A new Oxford study examines the varying fortunes of the world’s richest people to identify where the top 1 per cent come from. Until 2002, the representation of developing countries was in decline but recently it has spiked significantly.
Americans still dominate the global top 1 per cent, but proportionally there are far fewer than in 1998 when they made up nearly half the group
By Matt Pickles
Research from Oxford's Department of Economics finds that many more of the global super-rich are from emerging countries, with a corresponding decline in the share of those from advanced economies. The region with the fastest growth is developing East Asia and the Pacific, explained largely by China's economic rise.
The United States still dominates, with 38 per cent of the individuals in the top 1 per cent in 2012. However, this is much smaller than in 1998 when it made up nearly half. By contrast, China's share rose from 1.3per cent to 3.4per cent between 2005 and 2012. Its share of the world's billionaires is much larger – this year it has hit 14 per cent. The rise of the ‘emerging economies’ is leading to unprecedented shifts in the global economy
The working paper by the University of Oxford and King's College London finds that citizens of the advanced economies still make up the largest share at 79 per cent. They calculate, however, that this share is on a downward trend, and is 7-11 percentage points lower than between 1988-2005.
Japan is second to the United States, with a share of 8.5 per cent; followed by Germany at 5.8 per cent, France at 5.4 per cent, Brazil at 5.3 per cent, and the United Kingdom in sixth position at 4.7 per cent.
The researchers combined two sets of data: national household surveys covering most of the global population and economy, and top income shares from the World Top Incomes Database (estimated from income tax records). They applied econometric techniques to produce a global income distribution with fine-grained estimates of the rich in each country. The top income shares described here are based on purchasing power parity (PPP), whereby researchers adjust market exchange rates between countries to estimate the purchasing power of each country's currency.The representation of developing countries in the top 1 per cent declined until 2002, but since 2005 it has spiked
The study describes China’s rise as 'clear' but says its impact is 'modest'. The other giant of the developing world, India, accounts for fewer than 130,000 of the group despite rapid economic growth over the last 30 years and despite having 4.6 per cent of the world’s billionaires this year.

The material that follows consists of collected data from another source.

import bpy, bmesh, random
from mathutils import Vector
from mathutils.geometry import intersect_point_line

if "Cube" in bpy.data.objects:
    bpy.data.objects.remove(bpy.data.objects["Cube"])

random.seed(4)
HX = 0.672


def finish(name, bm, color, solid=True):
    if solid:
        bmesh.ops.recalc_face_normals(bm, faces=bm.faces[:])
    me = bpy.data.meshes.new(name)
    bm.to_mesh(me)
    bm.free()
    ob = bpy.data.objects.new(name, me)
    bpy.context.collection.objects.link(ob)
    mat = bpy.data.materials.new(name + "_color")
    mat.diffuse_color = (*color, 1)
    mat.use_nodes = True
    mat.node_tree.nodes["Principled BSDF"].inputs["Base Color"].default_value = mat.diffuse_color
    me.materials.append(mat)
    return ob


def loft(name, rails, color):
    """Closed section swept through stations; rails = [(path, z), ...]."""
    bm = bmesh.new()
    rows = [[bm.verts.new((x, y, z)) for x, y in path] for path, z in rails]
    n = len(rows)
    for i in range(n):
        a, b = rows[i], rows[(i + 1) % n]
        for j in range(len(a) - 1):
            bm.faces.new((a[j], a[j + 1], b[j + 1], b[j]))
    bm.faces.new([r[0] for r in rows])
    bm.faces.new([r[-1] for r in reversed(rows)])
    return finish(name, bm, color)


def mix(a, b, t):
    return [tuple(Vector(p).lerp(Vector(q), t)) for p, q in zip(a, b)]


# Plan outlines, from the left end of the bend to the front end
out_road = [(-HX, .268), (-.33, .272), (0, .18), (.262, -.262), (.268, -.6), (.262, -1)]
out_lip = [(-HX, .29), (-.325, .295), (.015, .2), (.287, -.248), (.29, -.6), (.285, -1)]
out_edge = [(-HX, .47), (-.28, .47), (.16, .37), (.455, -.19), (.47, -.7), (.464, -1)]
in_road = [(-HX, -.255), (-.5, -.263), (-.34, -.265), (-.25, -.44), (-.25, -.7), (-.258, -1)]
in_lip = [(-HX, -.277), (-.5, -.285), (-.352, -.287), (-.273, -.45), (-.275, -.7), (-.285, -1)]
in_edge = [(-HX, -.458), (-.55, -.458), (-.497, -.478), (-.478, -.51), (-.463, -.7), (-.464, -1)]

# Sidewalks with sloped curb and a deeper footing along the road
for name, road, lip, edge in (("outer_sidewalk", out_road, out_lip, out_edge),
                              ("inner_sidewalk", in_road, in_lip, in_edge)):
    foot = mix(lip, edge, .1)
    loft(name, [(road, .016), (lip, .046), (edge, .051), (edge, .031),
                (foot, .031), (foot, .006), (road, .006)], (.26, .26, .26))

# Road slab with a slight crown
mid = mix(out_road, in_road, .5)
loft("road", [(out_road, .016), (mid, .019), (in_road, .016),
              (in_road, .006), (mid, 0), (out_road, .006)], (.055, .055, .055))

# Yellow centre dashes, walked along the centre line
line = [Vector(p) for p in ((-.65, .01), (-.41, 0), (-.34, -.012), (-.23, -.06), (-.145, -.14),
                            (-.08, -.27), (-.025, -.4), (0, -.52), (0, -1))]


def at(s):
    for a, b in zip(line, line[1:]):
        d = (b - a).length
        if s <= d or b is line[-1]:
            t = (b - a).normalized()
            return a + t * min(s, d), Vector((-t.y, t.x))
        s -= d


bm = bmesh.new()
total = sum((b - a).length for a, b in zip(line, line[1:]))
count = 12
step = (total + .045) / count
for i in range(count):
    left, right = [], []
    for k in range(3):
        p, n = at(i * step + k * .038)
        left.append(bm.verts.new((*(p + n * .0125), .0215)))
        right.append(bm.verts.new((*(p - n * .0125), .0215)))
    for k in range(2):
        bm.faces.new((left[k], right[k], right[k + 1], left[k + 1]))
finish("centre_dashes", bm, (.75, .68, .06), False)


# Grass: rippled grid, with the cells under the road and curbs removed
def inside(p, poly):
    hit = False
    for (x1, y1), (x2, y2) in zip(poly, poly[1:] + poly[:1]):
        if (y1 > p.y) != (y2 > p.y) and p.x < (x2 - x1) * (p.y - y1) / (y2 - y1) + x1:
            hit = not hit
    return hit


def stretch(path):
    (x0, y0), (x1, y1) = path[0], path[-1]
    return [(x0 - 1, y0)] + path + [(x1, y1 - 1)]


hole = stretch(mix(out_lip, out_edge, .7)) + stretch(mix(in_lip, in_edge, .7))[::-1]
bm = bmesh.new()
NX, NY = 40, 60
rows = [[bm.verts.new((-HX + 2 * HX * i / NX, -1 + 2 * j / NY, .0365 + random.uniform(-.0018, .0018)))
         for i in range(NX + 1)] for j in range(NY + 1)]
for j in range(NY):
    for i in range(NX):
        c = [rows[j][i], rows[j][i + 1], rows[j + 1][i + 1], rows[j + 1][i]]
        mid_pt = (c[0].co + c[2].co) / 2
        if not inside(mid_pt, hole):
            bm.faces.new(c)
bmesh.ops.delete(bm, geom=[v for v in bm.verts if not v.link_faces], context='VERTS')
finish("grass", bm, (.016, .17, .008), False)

Overall, the study finds there is less of a gap now between the world’s advanced and developing countries compared with previous decades, but inequalities still remain very high. The researchers show that Brazil is the developing country with the largest share of the 1 per cent, with 5.3 per cent in 2012. Not only is Brazil large and relatively prosperous but it also has a very high level of inequality; so while rich Brazilians are particularly rich, allowing them to cross the threshold, the incomes of the non-rich are correspondingly lower. The fact that both China's and India's shares of billionaires are disproportionately higher than their share of individuals in the global income top 1% per cent also suggests they are particularly unequal at the very top compared with other countries.
The turning point for the emerging economies appears to have been around 2005. That is when its citizens increasingly started to enter the ranks of the global rich.
Professor Sudhir Anand from the Department of Economics
The study's authors are Professor Sudhir Anand from Oxford's Department of Economics, and Dr Paul Segal, from the Department of International Development at King's College London. Professor Anand comments: 'The turning point for the emerging economies appears to have been around 2005. That is when its citizens increasingly started to enter the ranks of the global rich. This trend was undoubtedly reinforced by the global financial crisis in 2008, which slowed growth in the advanced economies. But developing countries were already beginning to catch up before then. As long as emerging economies continue to grow faster, which seems likely for the near future, the trend will continue with developing countries comprising an increasing share of the global top 1 per cent.' Professor of Economics Sudhir Anand of St Catherine's, Oxford
Dr Segal adds: 'We can only speculate on what it means to have poorer countries represented in the global elite. It is by no means clear that the rich from traditionally "poorer" countries will contribute to declining global inequality, or bring benefits to the less fortunate. We see inequalities within countries remaining high, and senior executives and business owners may find they share less in common with citizens of their own country than with their counterparts in other countries. They become a global class of their own.'
The working paper, 'Who are the Global Top 1%?', is published on the Department of Economics website.